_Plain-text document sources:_
_ _ _ _ _ _ _
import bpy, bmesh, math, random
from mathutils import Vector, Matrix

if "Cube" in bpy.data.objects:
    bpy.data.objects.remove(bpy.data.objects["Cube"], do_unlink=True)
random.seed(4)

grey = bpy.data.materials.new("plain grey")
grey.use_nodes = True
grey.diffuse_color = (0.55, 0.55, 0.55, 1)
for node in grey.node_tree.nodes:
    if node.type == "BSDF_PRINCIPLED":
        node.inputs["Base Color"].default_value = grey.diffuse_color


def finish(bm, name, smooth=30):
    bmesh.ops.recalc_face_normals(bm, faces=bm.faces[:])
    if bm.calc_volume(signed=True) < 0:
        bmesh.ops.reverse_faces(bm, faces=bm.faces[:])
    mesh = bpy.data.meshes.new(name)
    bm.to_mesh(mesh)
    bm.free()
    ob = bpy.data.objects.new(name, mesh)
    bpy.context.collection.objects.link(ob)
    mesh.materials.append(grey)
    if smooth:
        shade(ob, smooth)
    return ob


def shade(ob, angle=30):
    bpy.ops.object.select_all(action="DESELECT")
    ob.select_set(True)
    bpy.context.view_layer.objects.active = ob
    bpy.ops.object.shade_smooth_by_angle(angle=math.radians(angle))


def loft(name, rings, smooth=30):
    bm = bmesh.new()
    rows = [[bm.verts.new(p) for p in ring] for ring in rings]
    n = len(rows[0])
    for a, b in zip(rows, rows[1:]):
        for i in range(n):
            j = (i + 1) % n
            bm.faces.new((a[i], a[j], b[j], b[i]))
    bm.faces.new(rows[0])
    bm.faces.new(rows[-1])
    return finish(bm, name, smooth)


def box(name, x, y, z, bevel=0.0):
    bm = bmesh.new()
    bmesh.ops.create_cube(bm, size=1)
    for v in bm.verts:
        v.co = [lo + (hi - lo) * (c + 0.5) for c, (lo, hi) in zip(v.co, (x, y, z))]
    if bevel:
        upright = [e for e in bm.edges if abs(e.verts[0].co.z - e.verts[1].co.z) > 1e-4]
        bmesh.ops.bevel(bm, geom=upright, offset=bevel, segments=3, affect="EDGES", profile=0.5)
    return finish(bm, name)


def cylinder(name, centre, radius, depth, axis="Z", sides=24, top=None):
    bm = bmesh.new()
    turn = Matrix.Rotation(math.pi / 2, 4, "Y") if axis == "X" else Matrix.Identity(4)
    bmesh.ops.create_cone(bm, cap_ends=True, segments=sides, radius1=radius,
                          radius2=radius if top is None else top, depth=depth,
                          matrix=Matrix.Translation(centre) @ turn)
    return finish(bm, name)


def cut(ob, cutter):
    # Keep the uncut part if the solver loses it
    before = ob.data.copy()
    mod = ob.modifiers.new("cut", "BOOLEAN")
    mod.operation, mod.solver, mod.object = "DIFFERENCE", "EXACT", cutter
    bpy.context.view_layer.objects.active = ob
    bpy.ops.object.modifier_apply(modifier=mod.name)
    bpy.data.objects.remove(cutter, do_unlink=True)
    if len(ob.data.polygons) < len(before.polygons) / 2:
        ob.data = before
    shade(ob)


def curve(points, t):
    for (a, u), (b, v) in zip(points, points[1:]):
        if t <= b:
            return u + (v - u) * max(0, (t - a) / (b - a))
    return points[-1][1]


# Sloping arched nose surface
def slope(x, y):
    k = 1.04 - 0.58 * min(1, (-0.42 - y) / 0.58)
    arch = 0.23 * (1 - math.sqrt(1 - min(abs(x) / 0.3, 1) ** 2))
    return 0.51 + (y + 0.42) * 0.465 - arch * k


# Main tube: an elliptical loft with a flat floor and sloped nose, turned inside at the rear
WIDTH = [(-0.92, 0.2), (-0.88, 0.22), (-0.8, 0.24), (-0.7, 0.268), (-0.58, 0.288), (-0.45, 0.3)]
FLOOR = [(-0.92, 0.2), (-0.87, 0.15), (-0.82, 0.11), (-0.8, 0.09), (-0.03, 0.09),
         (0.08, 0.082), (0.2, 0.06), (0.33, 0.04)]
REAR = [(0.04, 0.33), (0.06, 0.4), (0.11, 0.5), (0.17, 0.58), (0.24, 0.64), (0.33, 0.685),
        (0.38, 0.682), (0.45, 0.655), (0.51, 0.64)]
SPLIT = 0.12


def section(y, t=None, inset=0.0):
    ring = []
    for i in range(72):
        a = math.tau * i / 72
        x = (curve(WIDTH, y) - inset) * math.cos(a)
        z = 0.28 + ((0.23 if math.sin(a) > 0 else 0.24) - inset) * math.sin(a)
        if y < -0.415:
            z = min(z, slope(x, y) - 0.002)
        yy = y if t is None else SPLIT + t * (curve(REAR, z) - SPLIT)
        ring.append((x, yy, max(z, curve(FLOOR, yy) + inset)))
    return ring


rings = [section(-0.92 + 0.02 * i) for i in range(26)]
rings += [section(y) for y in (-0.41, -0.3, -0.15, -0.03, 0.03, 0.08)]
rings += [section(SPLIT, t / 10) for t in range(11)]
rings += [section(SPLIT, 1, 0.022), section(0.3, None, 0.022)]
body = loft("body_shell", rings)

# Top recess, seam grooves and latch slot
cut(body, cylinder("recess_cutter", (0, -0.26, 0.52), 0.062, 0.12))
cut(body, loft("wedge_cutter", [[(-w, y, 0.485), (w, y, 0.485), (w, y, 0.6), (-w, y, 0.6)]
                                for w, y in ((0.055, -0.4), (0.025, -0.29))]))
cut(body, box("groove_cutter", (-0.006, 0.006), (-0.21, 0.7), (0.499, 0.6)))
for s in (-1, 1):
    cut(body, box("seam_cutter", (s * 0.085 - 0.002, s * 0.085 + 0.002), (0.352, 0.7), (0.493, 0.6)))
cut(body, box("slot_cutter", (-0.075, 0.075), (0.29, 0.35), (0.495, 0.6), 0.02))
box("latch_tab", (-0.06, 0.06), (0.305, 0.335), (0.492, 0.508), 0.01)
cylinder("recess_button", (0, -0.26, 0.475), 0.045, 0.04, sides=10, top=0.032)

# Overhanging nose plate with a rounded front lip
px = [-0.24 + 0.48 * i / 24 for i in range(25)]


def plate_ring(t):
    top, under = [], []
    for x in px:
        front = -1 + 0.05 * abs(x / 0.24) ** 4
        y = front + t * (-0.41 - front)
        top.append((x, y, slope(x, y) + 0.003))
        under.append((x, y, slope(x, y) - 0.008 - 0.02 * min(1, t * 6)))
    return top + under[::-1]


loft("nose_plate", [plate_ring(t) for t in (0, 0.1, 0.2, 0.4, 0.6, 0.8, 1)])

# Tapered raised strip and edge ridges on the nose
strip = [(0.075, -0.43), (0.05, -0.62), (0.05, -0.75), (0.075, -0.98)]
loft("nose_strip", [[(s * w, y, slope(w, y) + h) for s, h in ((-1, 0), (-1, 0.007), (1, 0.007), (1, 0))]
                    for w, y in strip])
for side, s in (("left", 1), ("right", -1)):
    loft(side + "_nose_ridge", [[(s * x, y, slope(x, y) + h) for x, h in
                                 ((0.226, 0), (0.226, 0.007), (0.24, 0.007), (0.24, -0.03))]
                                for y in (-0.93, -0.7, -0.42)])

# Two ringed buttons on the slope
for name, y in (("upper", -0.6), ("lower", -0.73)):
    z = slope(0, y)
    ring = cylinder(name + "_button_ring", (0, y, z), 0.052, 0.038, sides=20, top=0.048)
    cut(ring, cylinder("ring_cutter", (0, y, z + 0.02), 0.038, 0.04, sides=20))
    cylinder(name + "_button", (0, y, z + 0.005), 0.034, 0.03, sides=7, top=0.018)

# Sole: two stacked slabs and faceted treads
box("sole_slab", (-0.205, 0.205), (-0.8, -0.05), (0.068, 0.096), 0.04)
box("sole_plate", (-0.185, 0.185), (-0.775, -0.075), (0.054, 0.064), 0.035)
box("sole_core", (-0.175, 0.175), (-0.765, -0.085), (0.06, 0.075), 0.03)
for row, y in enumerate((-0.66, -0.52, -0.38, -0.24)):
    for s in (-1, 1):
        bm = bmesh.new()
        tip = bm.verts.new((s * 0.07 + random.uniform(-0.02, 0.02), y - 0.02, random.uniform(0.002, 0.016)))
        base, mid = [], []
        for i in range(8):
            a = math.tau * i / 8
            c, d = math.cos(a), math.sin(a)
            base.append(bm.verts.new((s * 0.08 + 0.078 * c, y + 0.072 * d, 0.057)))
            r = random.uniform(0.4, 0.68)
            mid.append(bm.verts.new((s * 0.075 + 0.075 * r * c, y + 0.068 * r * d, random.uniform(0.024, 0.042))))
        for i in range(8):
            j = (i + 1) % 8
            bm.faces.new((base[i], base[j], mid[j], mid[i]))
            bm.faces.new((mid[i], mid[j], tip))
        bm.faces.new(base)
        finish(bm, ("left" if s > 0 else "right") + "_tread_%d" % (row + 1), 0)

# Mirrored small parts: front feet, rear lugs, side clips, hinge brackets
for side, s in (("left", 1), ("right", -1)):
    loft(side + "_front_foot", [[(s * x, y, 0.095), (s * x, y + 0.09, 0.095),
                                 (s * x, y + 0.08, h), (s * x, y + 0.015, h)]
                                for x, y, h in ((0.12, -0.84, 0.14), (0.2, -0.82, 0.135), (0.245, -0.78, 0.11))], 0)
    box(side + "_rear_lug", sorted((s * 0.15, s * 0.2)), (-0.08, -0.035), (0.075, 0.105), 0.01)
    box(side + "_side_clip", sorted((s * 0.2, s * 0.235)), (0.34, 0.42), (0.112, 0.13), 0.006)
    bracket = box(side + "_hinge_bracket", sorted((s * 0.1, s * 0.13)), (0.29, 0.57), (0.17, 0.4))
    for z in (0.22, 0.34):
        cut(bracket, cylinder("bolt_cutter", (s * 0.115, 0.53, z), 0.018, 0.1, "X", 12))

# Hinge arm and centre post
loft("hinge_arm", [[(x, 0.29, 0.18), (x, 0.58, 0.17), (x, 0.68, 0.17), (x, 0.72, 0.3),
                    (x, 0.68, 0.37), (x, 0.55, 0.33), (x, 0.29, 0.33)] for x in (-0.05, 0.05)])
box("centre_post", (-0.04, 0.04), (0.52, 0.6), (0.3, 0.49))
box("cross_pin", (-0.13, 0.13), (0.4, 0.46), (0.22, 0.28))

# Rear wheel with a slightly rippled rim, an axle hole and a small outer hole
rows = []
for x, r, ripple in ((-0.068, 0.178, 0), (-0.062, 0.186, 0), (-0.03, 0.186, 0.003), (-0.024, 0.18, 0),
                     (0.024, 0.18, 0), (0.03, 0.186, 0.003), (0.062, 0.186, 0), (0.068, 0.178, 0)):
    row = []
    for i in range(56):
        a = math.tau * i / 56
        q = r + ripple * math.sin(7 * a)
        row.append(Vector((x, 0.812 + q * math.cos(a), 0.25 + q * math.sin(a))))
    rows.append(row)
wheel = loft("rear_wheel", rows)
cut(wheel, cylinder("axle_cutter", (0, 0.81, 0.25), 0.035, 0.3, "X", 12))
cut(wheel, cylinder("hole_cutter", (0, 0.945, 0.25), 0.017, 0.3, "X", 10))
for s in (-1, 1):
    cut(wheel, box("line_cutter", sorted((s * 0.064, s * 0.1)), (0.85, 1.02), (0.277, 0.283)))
_ _ _ _ _ _ _
_Task item:_
All lines above that include the word "bmesh" must be copied into the answer.

_Result of this exercise:_
import bpy, bmesh, math, random
    bmesh.ops.recalc_face_normals(bm, faces=bm.faces[:])
        bmesh.ops.reverse_faces(bm, faces=bm.faces[:])
    bm = bmesh.new()
    bm = bmesh.new()
    bmesh.ops.create_cube(bm, size=1)
        bmesh.ops.bevel(bm, geom=upright, offset=bevel, segments=3, affect="EDGES", profile=0.5)
    bm = bmesh.new()
    bmesh.ops.create_cone(bm, cap_ends=True, segments=sides, radius1=radius,
        bm = bmesh.new()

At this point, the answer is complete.